Citation: Leblanc J, Hoibian S, Boucraut A, Ratone J-P, Stoffaes L, Dano D, Louvel-Perrot D, Chanez B, Chretien A-S, Madroszyk A and Rochigneux P (2021) Celiac Disease After Administration of Immune Checkpoint Inhibitors: A Case Report. Front. Immunol. 12:799666. doi: 10.3389/fimmu.2021.799666

Received: 21 October 2021; Accepted: 30 November 2021;
Published: 17 December 2021.

Edited by:

Michel Salzet, Lille University of Science and Technology, France

Reviewed by:

Aaron Lerner, Technion Israel Institute of Technology, Israel
Amra Adrovic, Istanbul University-Cerrahpasa, Turkey
Olivier Morales, CNRS, France
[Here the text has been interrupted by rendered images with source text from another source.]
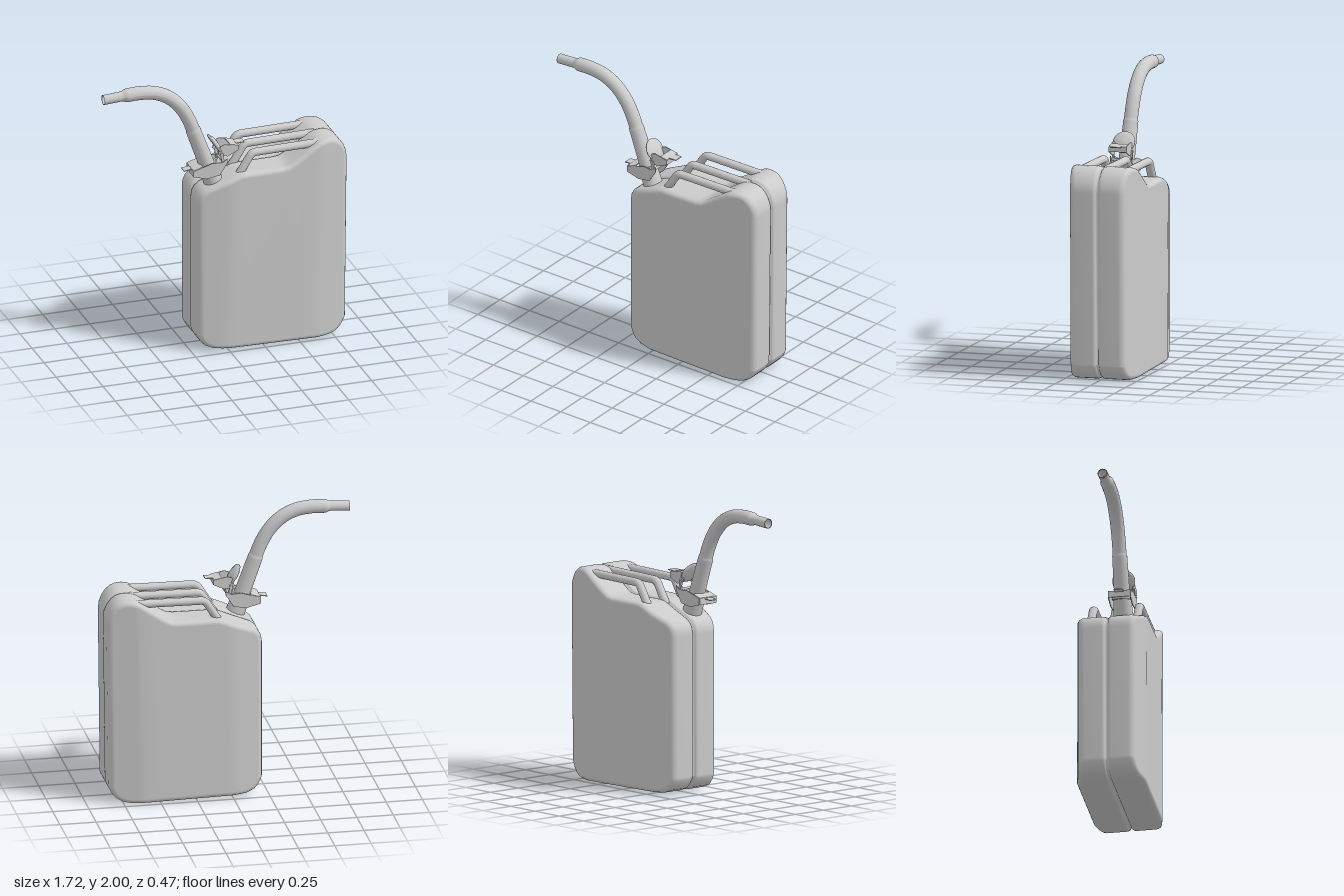
import * as THREE from 'three';

const mat = new THREE.MeshStandardMaterial({ color: 0xcccccc, side: THREE.DoubleSide });
const V = (x, y, z = 0) => new THREE.Vector3(x, y, z);
const SPOUT_Z = 0.095;

function add(group, name, geometry) {
  const mesh = new THREE.Mesh(geometry, mat);
  mesh.name = name;
  group.add(mesh);
  return mesh;
}

// Upper and lower silhouette of the tank, left to right
const TOP = [[-0.21, 1.1], [-0.203, 1.145], [-0.185, 1.178], [-0.155, 1.203], [-0.1, 1.226], [-0.04, 1.25],
  [0, 1.267], [0.05, 1.289], [0.09, 1.302], [0.13, 1.305], [0.25, 1.305], [0.38, 1.306], [0.42, 1.312],
  [0.46, 1.333], [0.52, 1.373], [0.58, 1.415], [0.63, 1.447], [0.66, 1.459], [0.69, 1.465], [0.73, 1.465],
  [0.765, 1.456], [0.8, 1.432], [0.83, 1.393], [0.85, 1.345], [0.855, 1.3]];
const BOTTOM = [[-0.21, 0.13], [-0.2, 0.1], [-0.18, 0.066], [-0.15, 0.038], [-0.11, 0.022], [-0.05, 0.018],
  [0.7, 0.005], [0.75, 0.011], [0.79, 0.027], [0.825, 0.06], [0.845, 0.095], [0.855, 0.12]];

function lerpTable(table, x) {
  for (let i = 1; i < table.length; i++) {
    const [x0, y0] = table[i - 1], [x1, y1] = table[i];
    if (x <= x1) return y0 + (y1 - y0) * (x - x0) / (x1 - x0);
  }
  return table[table.length - 1][1];
}

// Half thickness: flat middle, tapered towards both narrow sides
const depth = x => lerpTable([[-0.3, 0.165], [0, 0.237], [0.63, 0.237], [0.95, 0.168]], x);

// Tank: inset outlines stacked in z, with a groove in the middle and rounded rims
function tankGeometry() {
  const n = TOP.length;
  const loop = [...TOP, ...TOP.map(([x]) => [x, lerpTable(BOTTOM, x)]).reverse()];
  const m = loop.length;
  const normals = loop.map((p, i) => {
    const a = loop[(i + m - 1) % m], b = loop[(i + 1) % m];
    return new THREE.Vector2(a[1] - b[1], b[0] - a[0]).normalize();
  });
  // [distance from seam or rim, inset, measured from rim?]
  const half = [[0.006, 0.02, false], [0.011, 0.009, false], [0.02, 0.002, false], [0.032, 0, false],
    [0.036, 0, true], [0.02, 0.004, true], [0.008, 0.012, true], [0.002, 0.022, true], [0, 0.034, true]];
  const layers = [...half.map(l => [-1, ...l]).reverse(), ...half.map(l => [1, ...l])];
  const pos = [], idx = [];
  for (const [side, d, inset, fromRim] of layers) {
    loop.forEach(([x, y], i) => {
      const px = x - normals[i].x * inset, py = y - normals[i].y * inset;
      const slant = 0.005 * (py - 0.7) * Math.max(0, x) / 0.4;
      pos.push(px + slant, py, side * (fromRim ? depth(px) - d : d));
    });
  }
  for (let k = 0; k < layers.length - 1; k++) {
    for (let j = 0; j < m; j++) {
      const a = k * m + j, c = k * m + (j + 1) % m;
      idx.push(a, a + m, c, c, a + m, c + m);
    }
  }
  // Broad faces, closed by vertical strips
  const front = (layers.length - 1) * m;
  for (let i = 0; i < n - 1; i++) {
    const t = i, u = i + 1, b = m - 1 - i, c = m - 2 - i;
    idx.push(front + t, front + b, front + u, front + u, front + b, front + c);
    idx.push(t, u, b, u, c, b);
  }
  const g = new THREE.BufferGeometry();
  g.setAttribute('position', new THREE.Float32BufferAttribute(pos, 3));
  g.setIndex(idx);
  g.computeVertexNormals();
  return g;
}

// Tube whose radius follows a rule along its path
function sweep(curve, segments, sides, radiusAt) {
  const g = new THREE.TubeGeometry(curve, segments, 1, sides, false);
  const p = g.attributes.position, v = V(0, 0);
  for (let i = 0; i < p.count; i++) {
    const c = curve.getPointAt(Math.floor(i / (sides + 1)) / segments);
    v.fromBufferAttribute(p, i).sub(c).multiplyScalar(radiusAt(c)).add(c);
    p.setXYZ(i, v.x, v.y, v.z);
  }
  g.computeVertexNormals();
  return g;
}

function plate(points, thickness) {
  const shape = new THREE.Shape(points.map(p => new THREE.Vector2(...p)));
  return new THREE.ExtrudeGeometry(shape, { depth: thickness, bevelEnabled: false }).translate(0, 0, -thickness / 2);
}

// Thin sheet spanning z between two points of the side profile
function sheet(group, name, a, b, width, thickness = 0.006) {
  const dx = b[0] - a[0], dy = b[1] - a[1];
  const mesh = add(group, name, new THREE.BoxGeometry(Math.hypot(dx, dy), thickness, width));
  mesh.position.set((a[0] + b[0]) / 2, (a[1] + b[1]) / 2, 0);
  mesh.rotation.z = Math.atan2(dy, dx);
}

export function createModel() {
  const model = new THREE.Group();
  model.name = 'fuelCan';
  add(model, 'tank', tankGeometry());

  // Three parallel carrying bars
  const path = new THREE.CurvePath();
  path.add(new THREE.LineCurve3(V(0.085, 1.268), V(0.17, 1.402)));
  path.add(new THREE.QuadraticBezierCurve3(V(0.17, 1.402), V(0.185, 1.424), V(0.215, 1.424)));
  path.add(new THREE.LineCurve3(V(0.215, 1.424), V(0.68, 1.43)));
  for (const z of [-0.158, 0, 0.158]) {
    const bar = add(model, 'handleBar', new THREE.TubeGeometry(path, 48, 0.027, 16, false));
    bar.position.z = z;
    bar.scale.z = 1.1;
  }

  // Neck and spout share one tilted axis
  const spout = new THREE.Group();
  spout.name = 'spout';
  spout.position.z = SPOUT_Z;
  model.add(spout);
  const tilt = 0.35;
  const neck = add(spout, 'neck', new THREE.CylinderGeometry(0.062, 0.067, 0.15, 32));
  neck.position.set(-0.088, 1.268, 0);
  neck.rotation.z = tilt;
  const collar = add(spout, 'neckCollar', new THREE.CylinderGeometry(0.07, 0.07, 0.02, 32));
  collar.position.set(-0.118, 1.35, 0);
  collar.rotation.z = tilt;

  const bend = new THREE.CatmullRomCurve3([V(-0.08, 1.25), V(-0.14, 1.415), V(-0.2, 1.58), V(-0.245, 1.7),
    V(-0.305, 1.805), V(-0.39, 1.89), V(-0.49, 1.938), V(-0.6, 1.953), V(-0.7, 1.95), V(-0.78, 1.945), V(-0.86, 1.94)]);
  const radiusAt = p => p.y < 1.625 ? 0.056 - 0.005 * (p.y - 1.25) / 0.375
    : lerpTable([[-0.725, 0.034], [-0.695, 0.047], [0, 0.047]], Math.max(p.x, -0.725));
  add(spout, 'pourTube', sweep(bend, 140, 24, radiusAt));
  const lip = add(spout, 'tubeLip', new THREE.RingGeometry(0.029, 0.034, 24));
  lip.position.set(-0.86, 1.94, 0);
  lip.rotation.y = -Math.PI / 2;

  // Lower clamp hugging the neck
  const clamp = new THREE.Group();
  clamp.name = 'neckClamp';
  spout.add(clamp);
  const clampSide = [[-0.235, 1.35], [-0.235, 1.305], [-0.14, 1.28], [-0.05, 1.295], [0.005, 1.38], [0.005, 1.41],
    [-0.03, 1.385], [-0.1, 1.39]];
  for (const s of [-1, 1]) add(clamp, 'clampSide', plate(clampSide, 0.006)).position.z = s * 0.075;
  sheet(clamp, 'clampFront', [-0.235, 1.305], [-0.235, 1.35], 0.15);
  sheet(clamp, 'clampLip', [-0.29, 1.338], [-0.235, 1.345], 0.06);
  sheet(clamp, 'clampBrow', [-0.235, 1.35], [-0.17, 1.37], 0.15);

  // Upper latch: lever sides, bridge, thumb tab and sealing cap
  const latch = new THREE.Group();
  latch.name = 'latch';
  spout.add(latch);
  const leverSide = [[-0.06, 1.44], [-0.04, 1.5], [-0.01, 1.51], [0.085, 1.49], [0.085, 1.455], [0.01, 1.42], [-0.03, 1.43]];
  for (const s of [-1, 1]) {
    add(latch, 'leverSide', plate(leverSide, 0.006)).position.z = s * 0.06;
    sheet(latch, 'hingeArm', [-0.02, 1.36], [-0.035, 1.45], 0.012, 0.02);
    latch.children.at(-1).position.z = s * 0.066;
  }
  sheet(latch, 'leverBridge', [0.03, 1.5], [0.085, 1.49], 0.12);
  sheet(latch, 'leverEnd', [0.085, 1.455], [0.085, 1.49], 0.12);
  sheet(latch, 'thumbTab', [0.08, 1.493], [0.14, 1.495], 0.065);
  const pin = add(latch, 'hingePin', new THREE.CylinderGeometry(0.009, 0.009, 0.15, 12));
  pin.position.set(-0.02, 1.385, 0);
  pin.rotation.x = Math.PI / 2;

  const capProfile = [[0, -0.012], [0.066, -0.012], [0.078, -0.006], [0.078, 0.004], [0.06, 0.008], [0.045, 0.018], [0, 0.022]];
  const cap = add(latch, 'cap', new THREE.LatheGeometry(capProfile.map(p => new THREE.Vector2(...p)), 32));
  cap.position.set(-0.06, 1.5, 0);
  cap.rotation.z = -1.0;
  return model;
}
Copyright © 2021 Leblanc, Hoibian, Boucraut, Ratone, Stoffaes, Dano, Louvel-Perrot, Chanez, Chretien, Madroszyk and Rochigneux. This is an open-access article distributed under the terms of the Creative Commons Attribution License (CC BY). The use, distribution or reproduction in other forums is permitted, provided the original author(s) and the copyright owner(s) are credited and that the original publication in this journal is cited, in accordance with accepted academic practice. No use, distribution or reproduction is permitted which does not comply with these terms.

*Correspondence: Philippe Rochigneux,